Hydropower

Hydropower is energy derived from flowing water. More than 2,000 years ago, the Ancient Greeks used waterpower to run wheels for grinding grain, today it is among the most cost-effective ways discovered so far to generate electricity. An outstanding 99% of Norway’s electricity needs are met by hydropower. In many countries, micro-hydropower projects are significantly improving lives of many communities, in even the most remote locations.

The basic principle of hydropower is using water to drive turbines. The water’s kinetic energy – or energy of motion – is turned into mechanical energy, which is then turned by a generator into electrical power.

The largest hydropower plant is the 22.5 gigawatt Three Gorges project in China. It produces 80 to 100 terawatt-hours per year, which is equivalent to the yearly demand of 70 to 80 million Chinese households.

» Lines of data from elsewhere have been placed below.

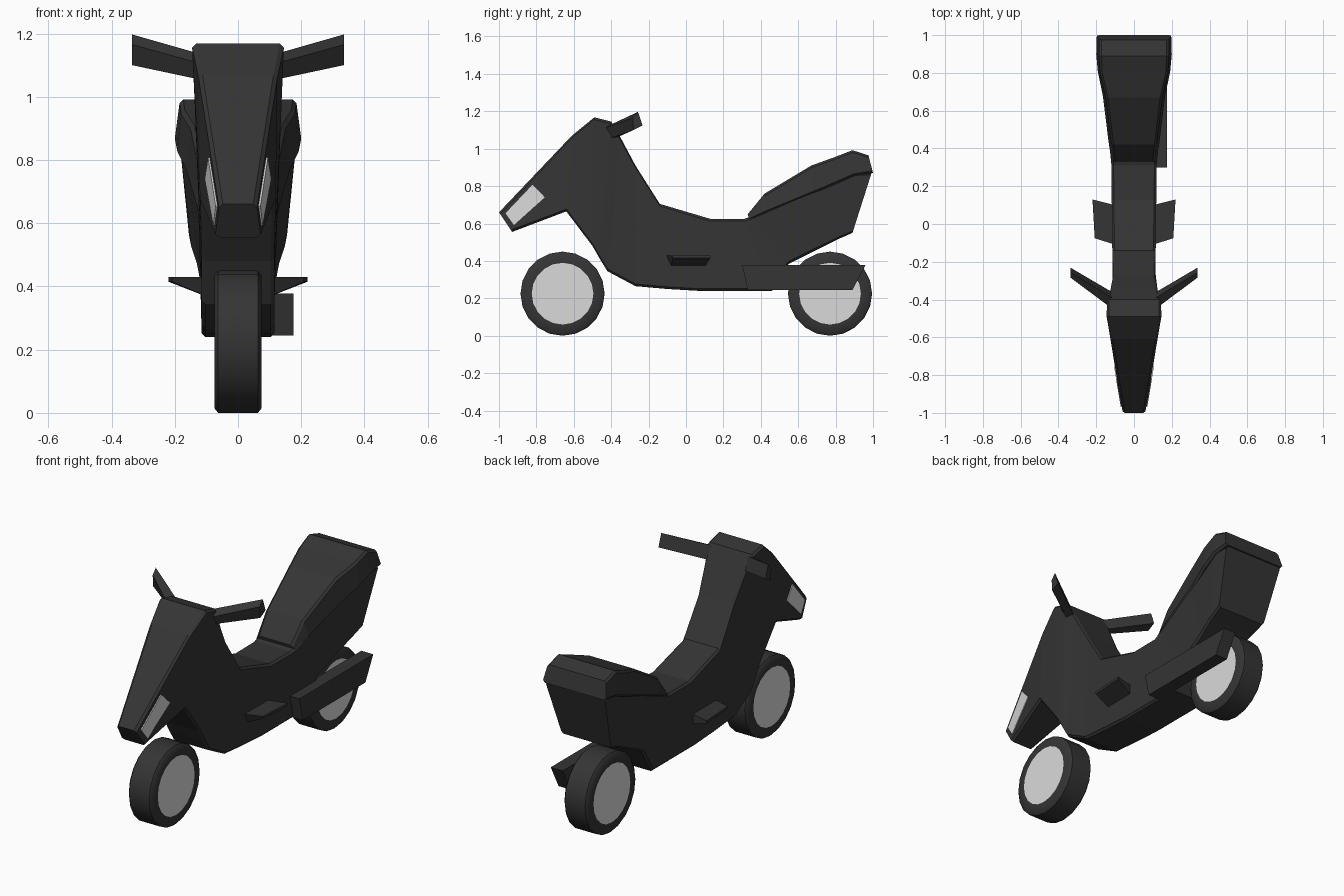
import bpy, bmesh, math
from mathutils import Vector

if "Cube" in bpy.data.objects:
    bpy.data.objects.remove(bpy.data.objects["Cube"])


def material(name, v):
    m = bpy.data.materials.new(name)
    m.diffuse_color = (v, v, v, 1)
    m.use_nodes = True
    m.node_tree.nodes["Principled BSDF"].inputs["Base Color"].default_value = m.diffuse_color
    return m


DARK = material("charcoal", 0.035)
LIGHT = material("light grey", 0.7)


def finish(bm, name, mats):
    bmesh.ops.recalc_face_normals(bm, faces=bm.faces)
    me = bpy.data.meshes.new(name)
    bm.to_mesh(me)
    bm.free()
    for m in mats:
        me.materials.append(m)
    ob = bpy.data.objects.new(name, me)
    bpy.context.collection.objects.link(ob)
    return ob


def skin(rings, name, mats):
    """Join closed rings of points into a capped solid."""
    bm = bmesh.new()
    vs = [[bm.verts.new(p) for p in r] for r in rings]
    n = len(vs[0])
    for a, b in zip(vs, vs[1:]):
        for i in range(n):
            j = (i + 1) % n
            bm.faces.new((a[i], a[j], b[j], b[i]))
    bm.faces.new(vs[0])
    bm.faces.new(vs[-1])
    return finish(bm, name, mats)


def loft(name, stations, c):
    """Each station: top y, z, half width, bottom y, z, half width; c = edge chamfer."""
    rings = []
    for ty, tz, tw, by, bz, bw in stations:
        t, b = Vector((0, ty, tz)), Vector((0, by, bz))
        d = (b - t).normalized() * c
        half = [(tw - c, t), (tw, t + d), (bw, b - d), (bw - c, b)]
        rings.append([(w, p.y, p.z) for w, p in half] +
                     [(-w, p.y, p.z) for w, p in reversed(half)])
    return skin(rings, name, [DARK])


def nose_w(y):
    return 0.06 + (y + 1) * 0.165


# Body: from nose, down over the footwell, to the tail
loft("body", [
    (-1.00, .66, nose_w(-1), -.93, .555, nose_w(-.93)),
    (-.61, 1.07, nose_w(-.61), -.64, .665, nose_w(-.64)),
    (-.49, 1.168, .145, -.50, .48, .115),
    (-.40, 1.145, .143, -.46, .41, .115),
    (-.35, 1.06, .125, -.42, .345, .115),
    (-.27, .91, .11, -.27, .265, .115),
    (-.14, .705, .115, -.10, .25, .115),
    (.13, .625, .118, .07, .24, .115),
    (.31, .625, .12, .46, .24, .115),
    (.36, .64, .125, .55, .385, .115),
    (.68, .78, .157, .70, .46, .13),
    (.90, .87, .185, .81, .515, .148),
    (.992, .87, .185, .89, .55, .155),
], .012)

# Seat: raised cushion flaring to the rear
loft("seat", [
    (.33, .65, .11, .34, .615, .12),
    (.42, .76, .12, .44, .66, .135),
    (.67, .91, .15, .68, .76, .165),
    (.80, .957, .18, .81, .815, .192),
    (.89, .992, .185, .90, .855, .2),
    (.975, .965, .185, 1.0, .87, .197),
], .012)

# Handlebars, foot pegs and headlights, one on each side
for s, side in ((1, "right"), (-1, "left")):
    skin([
        [(s * .10, y, z) for y, z in ((-.46, 1.10), (-.40, 1.13), (-.37, 1.06), (-.42, 1.05))],
        [(s * .335, y, z) for y, z in ((-.285, 1.165), (-.257, 1.197), (-.232, 1.125), (-.28, 1.10))],
    ], "handlebar_" + side, [DARK])
    skin([
        [(s * .10, y, z) for y, z in ((-.11, .43), (.10, .43), (.10, .368), (-.08, .368))],
        [(s * x, y, z) for x, y, z in ((.208, -.075, .43), (.22, .13, .43),
                                       (.22, .13, .415), (.208, -.07, .415))],
    ], "foot_peg_" + side, [DARK])
    quad = [(-.965, .655), (-.82, .808), (-.755, .74), (-.92, .592)]
    skin([[(s * (nose_w(y) + o), y, z) for y, z in quad] for o in (-.002, .005)],
         "headlight_" + side, [LIGHT])

# Exhaust on the right only
skin([[(x, y, z) for y, z in ((.30, .378), (.96, .378), (.89, .245), (.33, .245))]
      for x in (.10, .175)], "exhaust", [DARK])


# Wheels: turned tyre with a pale hub disc on both sides
def wheel(name, y, z=.23, r=.225, w=.075, hub=.165, seg=20):
    prof = [(hub, -w), (r - .015, -w), (r, -w + .012),
            (r, w - .012), (r - .015, w), (hub, w)]
    rings = [[(x, y + rad * math.cos(math.tau * i / seg), r + rad * math.sin(math.tau * i / seg))
              for i in range(seg)] for rad, x in prof]
    ob = skin(rings, name, [DARK, LIGHT])
    for p in ob.data.polygons:
        p.material_index = 1 if len(p.vertices) > 4 else 0
    bpy.ops.object.select_all(action='DESELECT')
    ob.select_set(True)
    bpy.context.view_layer.objects.active = ob
    bpy.ops.object.shade_smooth_by_angle(angle=math.radians(40))


wheel("front_wheel", -.66)
wheel("rear_wheel", .77)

Hydropower plants consist of two basic configurations: the first based on dams with reservoirs and the second, run-of-the-river scheme (with no reservoir). Hydropower dams with a large reservoir can store energy over short or long time periods to meet peak demand. The dam scheme can also be sub-divided into small dams with night-and-day regulation, large dams with seasonal storage, and pumped storage reversible plants for both pumping and electricity generation. Small-scale hydropower is normally designed to run in-river, and is considered an environmentally friendly option since it does not significantly interfere with a river’s flow